This band can really whale!
A group of musical mariners will perform songs of the sea atop a historical shipping barge anchored in the waters off Red Hook on July 23. The Brooklyn Blowhards is a local band that combines jazz with sea shanties — the songs that 19th century whalers belted out to coordinate work on their giant vessels, said the group’s founder.
“It’s functional work songs that were used by laborers on maritime vessels,” said Jeff Lederer. “The ones I like are ones that were sung on whaling ships, literally used to coordinate the timing of the pulling of ropes that were essential in setting the sails on large sailing vessels and a lot of other jobs — join that with a so-called free jazz background.”
The combination is, he admits “a very unlikely pairing.”
The July 23 performance at the Waterfront Barge Museum is also a tribute to Lederer’s musical icon Albert Ayler — an American avant-garde jazz saxophonist, singer, and composer — who drowned in the waters off Red Hook.
“For 20 years I’ve been exploring his music and combining it with different things. He actually, in a very horrible and untimely death, drowned in New York Harbor very close to the barge,” said Lederer. “This is my love song to Albert, intertwined with the tragedy in his death in the sea.”
The Windsor Terrace sax player has never hoisted a harpoon on a whaling ship himself, but Lederer fell in love with the songs that came off whaling vessels, and he found a similar rhythm in Ayler’s music, he said.
“In listening to his music for a long time, I heard the sound of the sea in his music, heard the churning sound of the sea, and I decided to explore that in this weird post-modern pairing of shanties and jazz, and it came up with good results,” said Lederer.
The Brooklyn Blowhards — a group of nine soulful seafarers — is unlike most other shanty bands, which tend to play a capella. Instead the group gets its folk sound from four horns, two saxophones, an accordion, and two percussionists, said Lederer, who also sings with his wife and fellow band member, Mary LaRose.

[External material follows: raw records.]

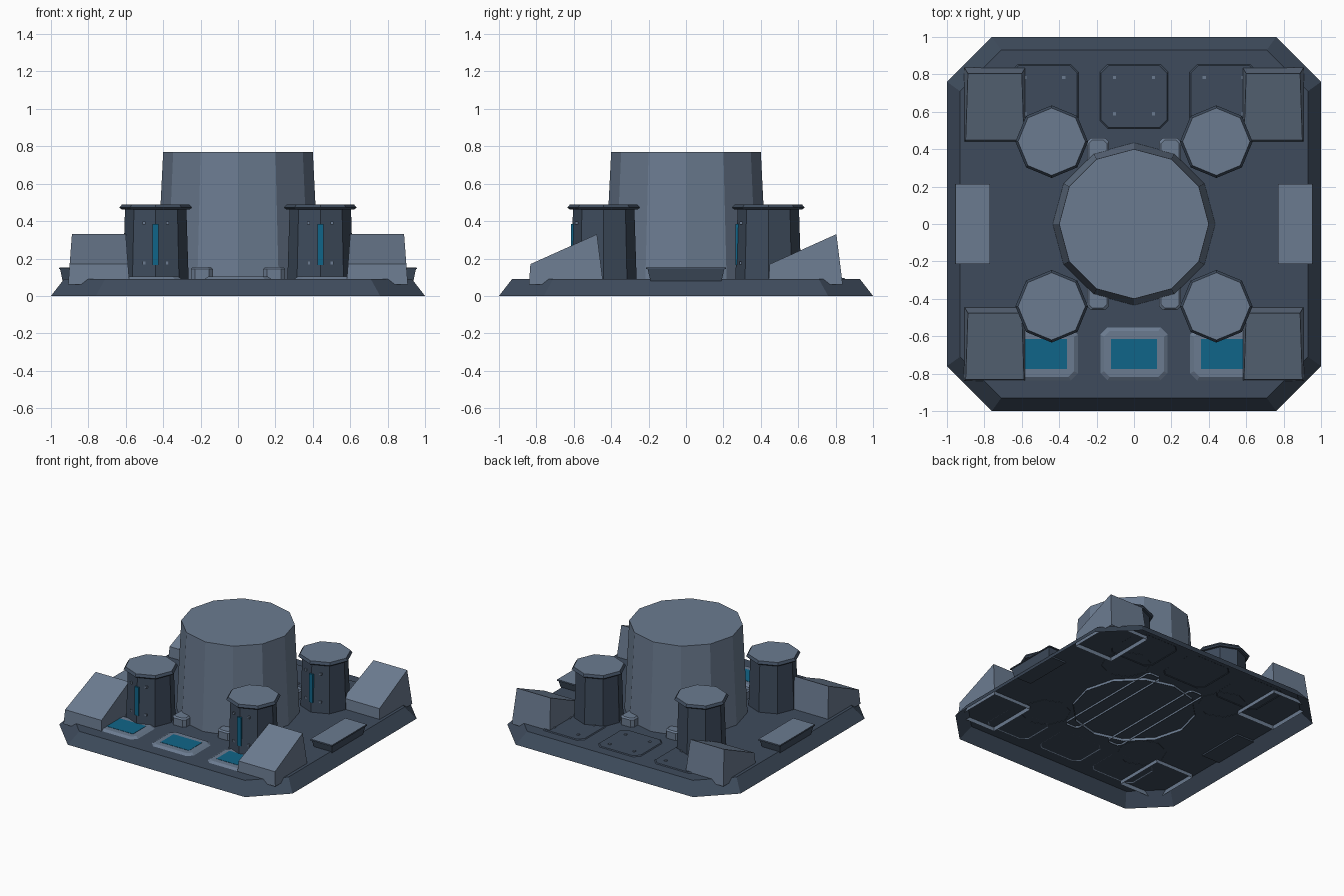
import bpy, bmesh, math

if "Cube" in bpy.data.objects:
    bpy.data.objects.remove(bpy.data.objects["Cube"])


def srgb(r, g, b):
    lin = [((c / 255 + 0.055) / 1.055) ** 2.4 for c in (r, g, b)]
    return (*lin, 1)


def material(name, rgb):
    m = bpy.data.materials.new(name)
    m.diffuse_color = srgb(*rgb)
    m.use_nodes = True
    m.node_tree.nodes["Principled BSDF"].inputs["Base Color"].default_value = m.diffuse_color
    return m


DARK = material("dark slate", (62, 75, 92))
LIGHT = material("light slate", (107, 123, 144))
BLUE = material("deep blue", (16, 101, 137))


def loft(name, rings, mats, top=True, bottom=False):
    """Join counter-clockwise rings; mats = (side material, top material)."""
    bm = bmesh.new()
    vs = [[bm.verts.new(p) for p in ring] for ring in rings]
    n = len(rings[0])
    for a, b in zip(vs, vs[1:]):
        for i in range(n):
            j = (i + 1) % n
            bm.faces.new((a[i], a[j], b[j], b[i]))
    if top:
        bm.faces.new(vs[-1]).material_index = 1
    if bottom:
        bm.faces.new(vs[0][::-1])
    me = bpy.data.meshes.new(name)
    bm.to_mesh(me)
    bm.free()
    for m in mats:
        me.materials.append(m)
    ob = bpy.data.objects.new(name, me)
    bpy.context.collection.objects.link(ob)
    return ob


def rect(x0, x1, y0, y1, z):
    return [(x0, y0, z), (x1, y0, z), (x1, y1, z), (x0, y1, z)]


def cut_rect(cx, cy, hx, hy, c, z):
    """Rectangle with chamfered corners."""
    pts = [(-hx + c, -hy), (hx - c, -hy), (hx, -hy + c), (hx, hy - c),
           (hx - c, hy), (-hx + c, hy), (-hx, hy - c), (-hx, -hy + c)]
    return [(cx + x, cy + y, z) for x, y in pts]


def ngon(cx, cy, r, n, z):
    return [(cx + r * math.cos(2 * math.pi * i / n),
             cy + r * math.sin(2 * math.pi * i / n), z) for i in range(n)]


def box(name, x, y, z, hx, hy, hz, mat):
    return loft(name, [rect(x - hx, x + hx, y - hy, y + hy, z - hz),
                       rect(x - hx, x + hx, y - hy, y + hy, z + hz)],
                (mat, mat), bottom=True)


# Base: chamfered plate, open underneath
loft("base_plate", [cut_rect(0, 0, 1, 1, 0.24, 0),
                    cut_rect(0, 0, 0.93, 0.93, 0.22, 0.09)], (DARK, DARK))

# Central drum
loft("central_drum", [ngon(0, 0, 0.435, 12, 0.07),
                      ngon(0, 0, 0.40, 12, 0.77)], (LIGHT, LIGHT))

for sx in (-1, 1):
    # Beams running under the drum
    x = sx * 0.193
    loft("floor_beam", [cut_rect(x, 0, 0.058, 0.46, 0.02, 0.075),
                        cut_rect(x, 0, 0.058, 0.46, 0.02, 0.145),
                        cut_rect(x, 0, 0.048, 0.45, 0.02, 0.155)],
         (LIGHT, LIGHT))

    # Side blocks with light lids
    x = sx * 0.863
    loft("side_block", [rect(x - 0.075, x + 0.075, -0.19, 0.19, 0.08),
                        rect(x - 0.088, x + 0.088, -0.205, 0.205, 0.143)],
         (DARK, DARK), bottom=True)
    loft("side_block_lid", [rect(x - 0.094, x + 0.094, -0.215, 0.215, 0.143),
                            rect(x - 0.092, x + 0.092, -0.213, 0.213, 0.153)],
         (DARK, LIGHT), bottom=True)

    for cy in (-0.44, 0.44):
        cx = sx * 0.44
        # Corner towers with caps, light strips and rivets
        loft("tower", [ngon(cx, cy, 0.176, 8, 0.088),
                       ngon(cx, cy, 0.164, 8, 0.47)], (DARK, DARK))
        loft("tower_cap", [ngon(cx, cy, 0.182, 8, 0.462),
                           ngon(cx, cy, 0.194, 8, 0.472),
                           ngon(cx, cy, 0.180, 8, 0.49)],
             (DARK, LIGHT), bottom=True)
        box("tower_strip", cx, cy - 0.163, 0.275, 0.016, 0.013, 0.11, BLUE)
        for dx in (-0.063, 0.063):
            for z in (0.176, 0.39):
                box("tower_rivet", cx + dx, cy - 0.145, z,
                    0.008, 0.008, 0.008, LIGHT)

        # Corner wedges, all sloping down to the front
        y0 = -0.84 if cy < 0 else 0.44
        xs = sorted((sx * 0.58, sx * 0.908))
        low = rect(xs[0], xs[1], y0, y0 + 0.398, 0.06)
        inset = ((0.008, 0.008, 0.17), (-0.008, 0.008, 0.17),
                 (-0.02, -0.034, 0.33), (0.02, -0.034, 0.33))
        high = [(p[0] + d[0], p[1] + d[1], d[2]) for p, d in zip(low, inset)]
        loft("corner_wedge", [low, high], (LIGHT, LIGHT))

for x in (-0.48, 0, 0.48):
    # Front window panels
    loft("front_panel", [cut_rect(x, -0.695, 0.186, 0.147, 0.04, 0.086),
                         cut_rect(x, -0.695, 0.160, 0.122, 0.03, 0.103)],
         (LIGHT, LIGHT))
    box("front_panel_window", x, -0.695, 0.103, 0.122, 0.08, 0.002, BLUE)

    # Rear hatch panels with rivets
    loft("rear_panel", [cut_rect(x, 0.682, 0.186, 0.175, 0.04, 0.086),
                        cut_rect(x, 0.682, 0.176, 0.165, 0.04, 0.096)],
         (DARK, DARK))
    for dx in (-0.104, 0.104):
        for y in (0.59, 0.783):
            box("rear_rivet", x + dx, y, 0.097, 0.009, 0.009, 0.005, LIGHT)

“The sounds are pretty different than traditional jazz music, maybe related in a way to authentic traditional sea shanty,” he said. “My wife sings, and I sing a little bit but it’s more instrumental.”
The group is excited to play on Brooklyn’s waterfront, said Lederer.
“It’s really a magical place and has a tremendous history — it’s an incredible magical maritime history,” he said. “And our group fits in very well with that.”
The Brooklyn Blowhards at the Waterfront Barge Museum [290 Conover St. between Reed Street and the waterfront in Red Hook, www.water